— Exercise description —
Read through the entries below and copy each line where "objects" turns up.

[Records from a collection]
□ □ □

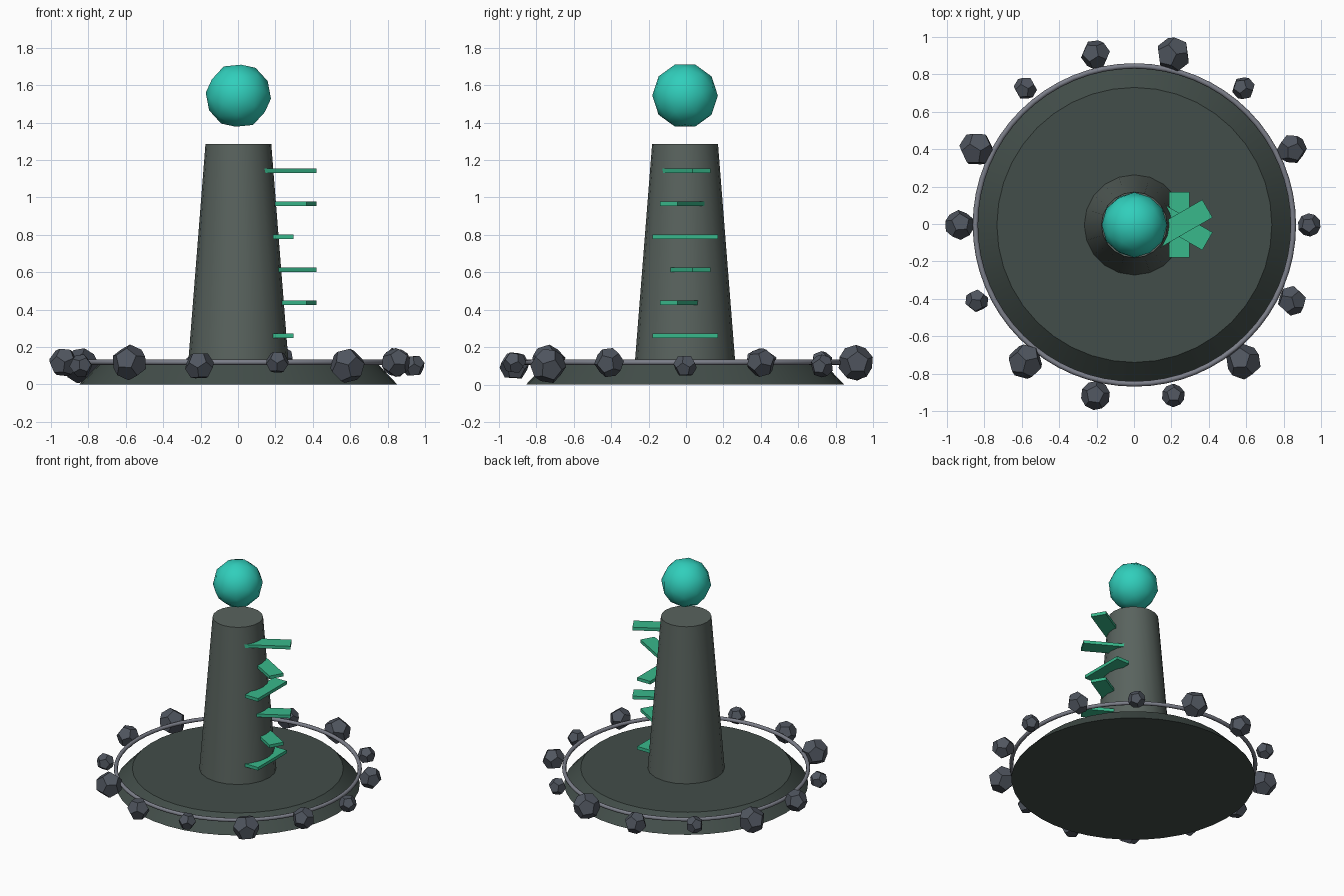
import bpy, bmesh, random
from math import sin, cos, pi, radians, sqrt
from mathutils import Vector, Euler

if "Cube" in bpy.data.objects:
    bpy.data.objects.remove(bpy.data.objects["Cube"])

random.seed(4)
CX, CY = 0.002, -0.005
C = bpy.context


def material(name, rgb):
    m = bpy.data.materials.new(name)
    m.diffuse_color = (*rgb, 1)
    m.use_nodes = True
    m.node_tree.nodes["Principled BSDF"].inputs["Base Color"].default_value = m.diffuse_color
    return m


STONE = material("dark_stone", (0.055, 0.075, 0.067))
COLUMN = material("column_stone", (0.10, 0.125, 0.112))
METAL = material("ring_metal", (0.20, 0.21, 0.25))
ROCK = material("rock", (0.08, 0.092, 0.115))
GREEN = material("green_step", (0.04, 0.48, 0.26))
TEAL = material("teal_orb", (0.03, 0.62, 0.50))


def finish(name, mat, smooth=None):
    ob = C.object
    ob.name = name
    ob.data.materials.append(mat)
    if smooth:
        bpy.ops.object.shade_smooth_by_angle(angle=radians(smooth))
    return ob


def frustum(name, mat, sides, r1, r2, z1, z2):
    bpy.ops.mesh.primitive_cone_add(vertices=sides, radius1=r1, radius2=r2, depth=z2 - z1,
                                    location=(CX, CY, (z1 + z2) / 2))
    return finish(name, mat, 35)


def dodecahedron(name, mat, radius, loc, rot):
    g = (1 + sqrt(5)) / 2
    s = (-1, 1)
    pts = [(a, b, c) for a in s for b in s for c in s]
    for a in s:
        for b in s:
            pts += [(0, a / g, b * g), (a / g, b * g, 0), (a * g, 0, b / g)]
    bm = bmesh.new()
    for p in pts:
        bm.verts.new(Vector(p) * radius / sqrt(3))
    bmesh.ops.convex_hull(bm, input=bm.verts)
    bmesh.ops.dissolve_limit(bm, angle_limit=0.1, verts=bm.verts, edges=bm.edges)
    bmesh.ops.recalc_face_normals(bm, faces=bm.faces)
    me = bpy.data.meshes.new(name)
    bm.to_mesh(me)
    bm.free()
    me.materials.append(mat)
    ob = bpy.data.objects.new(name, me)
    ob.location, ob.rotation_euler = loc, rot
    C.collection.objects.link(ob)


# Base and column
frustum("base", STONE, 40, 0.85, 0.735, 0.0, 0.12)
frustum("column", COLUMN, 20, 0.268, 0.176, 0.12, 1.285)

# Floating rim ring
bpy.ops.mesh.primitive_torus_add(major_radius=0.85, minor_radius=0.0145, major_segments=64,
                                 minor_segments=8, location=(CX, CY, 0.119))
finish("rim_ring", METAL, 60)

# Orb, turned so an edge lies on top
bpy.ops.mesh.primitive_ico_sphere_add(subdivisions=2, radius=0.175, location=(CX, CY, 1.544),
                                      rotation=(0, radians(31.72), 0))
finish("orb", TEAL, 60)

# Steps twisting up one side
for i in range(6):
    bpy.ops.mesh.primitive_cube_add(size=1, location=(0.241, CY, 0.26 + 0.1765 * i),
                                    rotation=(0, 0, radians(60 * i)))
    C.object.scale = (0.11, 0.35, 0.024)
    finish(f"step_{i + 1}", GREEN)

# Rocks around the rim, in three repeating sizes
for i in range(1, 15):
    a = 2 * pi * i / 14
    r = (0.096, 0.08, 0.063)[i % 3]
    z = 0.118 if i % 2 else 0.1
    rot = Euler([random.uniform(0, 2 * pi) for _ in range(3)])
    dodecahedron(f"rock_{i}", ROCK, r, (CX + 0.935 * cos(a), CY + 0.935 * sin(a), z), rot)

□ □ □

— Task solution —
if "Cube" in bpy.data.objects:
    bpy.data.objects.remove(bpy.data.objects["Cube"])
    ob = bpy.data.objects.new(name, me)
    C.collection.objects.link(ob)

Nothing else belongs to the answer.